With around 10,000 gallons of fuel in two separate tankers, speed is also balanced with safety requirements. You must be aware of the dangers and constantly be vigilant.
There are a lot of security policies to prevent a terror attack, since it literally is a bomb on wheels. Some policies already in place, include:
- Drivers cannot leave their trucks on lunch breaks
- Drivers can only take lunch in certain areas, and
- Drivers cannot tell anyone where they get the gas from or tell anyone what they are hauling
It is important that the truck is properly grounded to prevent sparks from igniting any vapor as static electricity can build up in the truck when liquid is transferred or simply from the movement of pipes and truck parts.
The biggest risk comes at deliveries because exhaust from other people driving nearby can ignite gas, and people could be walking around smoking.
When it comes to obstacles in the road or accidents, drivers have two possibilities: (1) stand on those brakes and stop the truck or (2) hit whatever it is if they cannot stop. Drivers cannot turn the wheel to avoid obstacles because they will roll over, leading to a much bigger problem.
There are 3 main areas of focus for fleets when it comes to safety.
- driver skills
- in-cab technology
Driver Training Reduces Risk

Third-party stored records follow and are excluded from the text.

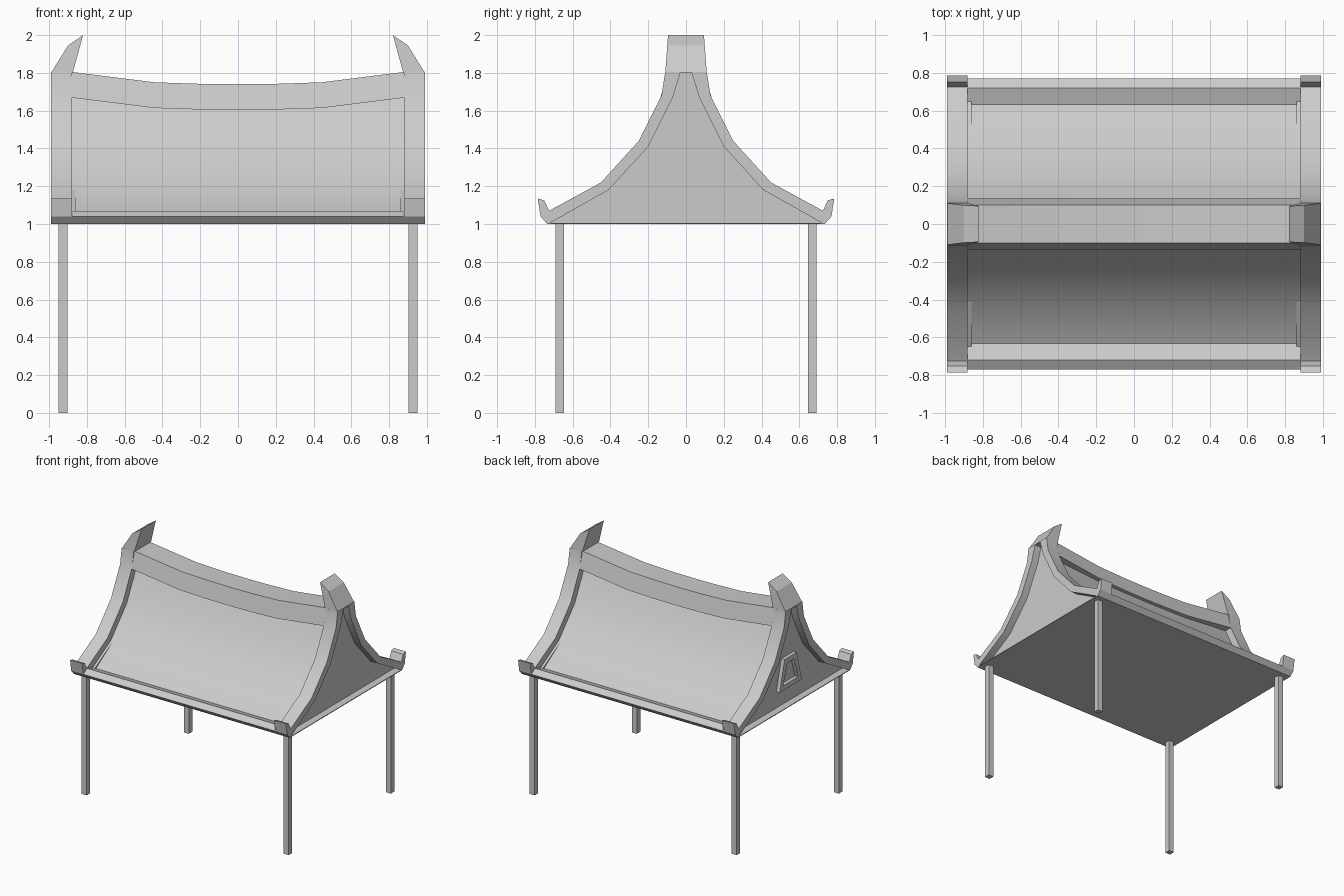
import bpy, bmesh, math

cube = bpy.data.objects.get("Cube")
if cube:
    bpy.data.objects.remove(cube, do_unlink=True)

stone = bpy.data.materials.new("plain_grey")
stone.use_nodes = True
GREY = (0.6, 0.6, 0.6, 1)
stone.diffuse_color = GREY
stone.node_tree.nodes["Principled BSDF"].inputs["Base Color"].default_value = GREY


def loft(name, rings, smooth=False, closed=False):
    """Skin a row of equal rings; cap the ends unless the row closes on itself."""
    bm = bmesh.new()
    rows = [[bm.verts.new(p) for p in ring] for ring in rings]
    n = len(rows[0])
    pairs = list(zip(rows, rows[1:])) + ([(rows[-1], rows[0])] if closed else [])
    for a, b in pairs:
        for i in range(n):
            j = (i + 1) % n
            bm.faces.new((a[i], a[j], b[j], b[i]))
    if not closed:
        bm.faces.new(rows[0])
        bm.faces.new(rows[-1])
    bmesh.ops.recalc_face_normals(bm, faces=bm.faces)
    mesh = bpy.data.meshes.new(name)
    bm.to_mesh(mesh)
    bm.free()
    mesh.materials.append(stone)
    obj = bpy.data.objects.new(name, mesh)
    bpy.context.collection.objects.link(obj)
    if smooth:
        bpy.ops.object.select_all(action='DESELECT')
        obj.select_set(True)
        bpy.context.view_layer.objects.active = obj
        bpy.ops.object.shade_smooth_by_angle(angle=math.radians(30))
    return obj


def prism(name, profile, x0, x1, smooth=False):
    """Extrude a (y, z) profile along x."""
    return loft(name, [[(x, y, z) for y, z in profile] for x in (x0, x1)], smooth)


def mirrored(half):
    return half + [(-y, z) for y, z in reversed(half)]


def box(name, x, y, z, sx, sy, sz):
    hy, hz = sy / 2, sz / 2
    return prism(name, [(y - hy, z - hz), (y + hy, z - hz), (y + hy, z + hz), (y - hy, z + hz)],
                 x - sx / 2, x + sx / 2)


END, INNER, WALL = 0.99, 0.88, 0.93

# Curved slopes: under and upper edge of the end bands
under = [(0.73, 1.0), (0.41, 1.18), (0.20, 1.41), (0.07, 1.67), (0.03, 1.80)]
upper = [(0.11, 1.805), (0.13, 1.68), (0.25, 1.44), (0.45, 1.22), (0.725, 1.07)]
curl = [(0.75, 1.125), (0.785, 1.135), (0.77, 1.04), (0.735, 1.0)]

# Roof body and floor
prism("roof_panels", mirrored([(0.73, 1.0), (0.63, 1.042)] + under[1:4]), -INNER, INNER, True)
box("floor", 0, 0, 1.003, 2 * END, 1.47, 0.006)

# Eave rails with a shallow gutter
for side, label in ((-1, "front"), (1, "back")):
    eave = [(0.63, 1.04), (0.72, 1.07), (0.77, 1.04), (0.735, 1.0), (0.63, 1.0)]
    prism(label + "_eave", [(side * y, z) for y, z in eave], -INNER, INNER)

# Sagging ridge beam
stations = [(0.88, 1.805), (0.44, 1.75), (0.2, 1.742)]
stations = [(-x, z) for x, z in stations] + [(0, 1.74)] + stations[::-1]
loft("ridge", [[(x, 0.1, z), (x, 0.135, z - 0.136), (x, -0.135, z - 0.136), (x, -0.1, z)]
               for x, z in stations], True)

for s, label in ((-1, "left_end"), (1, "right_end")):
    # Recessed gable wall
    prism(label + "_gable", mirrored(under), s * 0.86, s * WALL)
    # Curved band with upturned foot on each slope
    for side, name in ((-1, "front"), (1, "back")):
        band = under + [(0.0, 1.80), (0.0, 1.805)] + upper + curl
        prism(f"{label}_{name}_band", [(side * y, z) for y, z in band],
              s * INNER, s * END, True)
    # Horn leaning over the ridge
    horn = [(0.99, 1.80), (0.90, 1.945), (0.82, 2.0), (0.875, 1.80)]
    loft(label + "_horn", [[(s * x, k * (0.095 + 0.075 * (2 - z)), z) for x, z in horn]
                           for k in (-1, 1)])
    # Posts
    for side, name in ((-1, "front"), (1, "back")):
        box(f"{label}_{name}_post", s * 0.926, side * 0.668, 0.5, 0.046, 0.046, 1.0)


# Window frame on one gable
def trapezoid(x, inset):
    low, high = 0.145 - inset * 1.15, 0.08 - inset * 0.9
    z0, z1 = 1.14 + inset, 1.39 - inset
    return [(x, -low, z0), (x, low, z0), (x, high, z1), (x, -high, z1)]


loft("window_frame", [trapezoid(-WALL, 0), trapezoid(-WALL - 0.03, 0),
                      trapezoid(-WALL - 0.03, 0.04), trapezoid(-WALL, 0.04)], closed=True)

Your road safety approach should focus on driver skills and behavior. Mandatory defensive driving training courses and online training videos teaches safe driving techniques and behavior, with an overall aim of reducing risks.
For example, if driver trainers notice a habit of hard acceleration or hard braking, they should make sure a video training schedule includes driving fundamentals and defensive driving topics.
All custom training schedules should be accompanied by common new driver training, such as reviewing common maintenance and pre-trip inspection training, what to expect during a roadside inspection and how to treat inspectors, highlight drug testing processes and marijuana regulations, seasonal safe driving tips, cargo securement training, etc.
Customized training should also be measurable using quiz assessments to track driver performance. If their assessment score is low, then the training needs to be retaken.
The Right Equipment Reduces Risk
To reduce maintenance costs and roadside breakdowns, many fuel haulers purchase new trucks. These tractors can be on a replacement cycle of 5-7 years and 450,000-500,000 mi.
Trucks can also be fitted with Electronic Stability Control (ESC) systems. ESC anticipates rollovers and loss of directional control, so it can apply brakes on the vehicle in a way that will improve its control.
For example, if a truck is going too fast around a corner and the system perceives that the truck is likely to roll over, ESC can intervene to brake the truck and slow it down.
For trailers, it is recommended that fleets get trailers with disc brakes. Thesetrailers are almost maintenance-free as disc brakes and last three times longer than drum brakes.
The reduced maintenance leads to better Compliance, Safety, Accountability (CSA) scores on maintenance/ shop time.
In-cab Technology Reduces Risk
If your fleet is not using Electronic Logging Devices (ELDs), then using in-vehicle monitoring systems (IVMS) will provide information on driver behavior across a range of areas such as speeding, harsh braking and seat belt compliance and are used to support drivers to drive safely.
Otherwise, most ELDs utilize engine data telematics that can gather and track similar data.
In-cab cameras can also be used with IVMS to coach drivers. Waccamaw Transport, a regional fuel hauler based in Selma NC, deployed a video-based safety program that reduced insurance premiums by 10 percent.
What is fuel haulers/HAZMAT insurance?
Hazmat Insurance can be complicated and hard to find. You need a specialist to review your risk and make sure you do not have any coverage caps at an affordable cost. CNS Insurance specializes in Hazmat Risk.
Our specialists will review your insurance needs and recommend coverages that protect you and your company.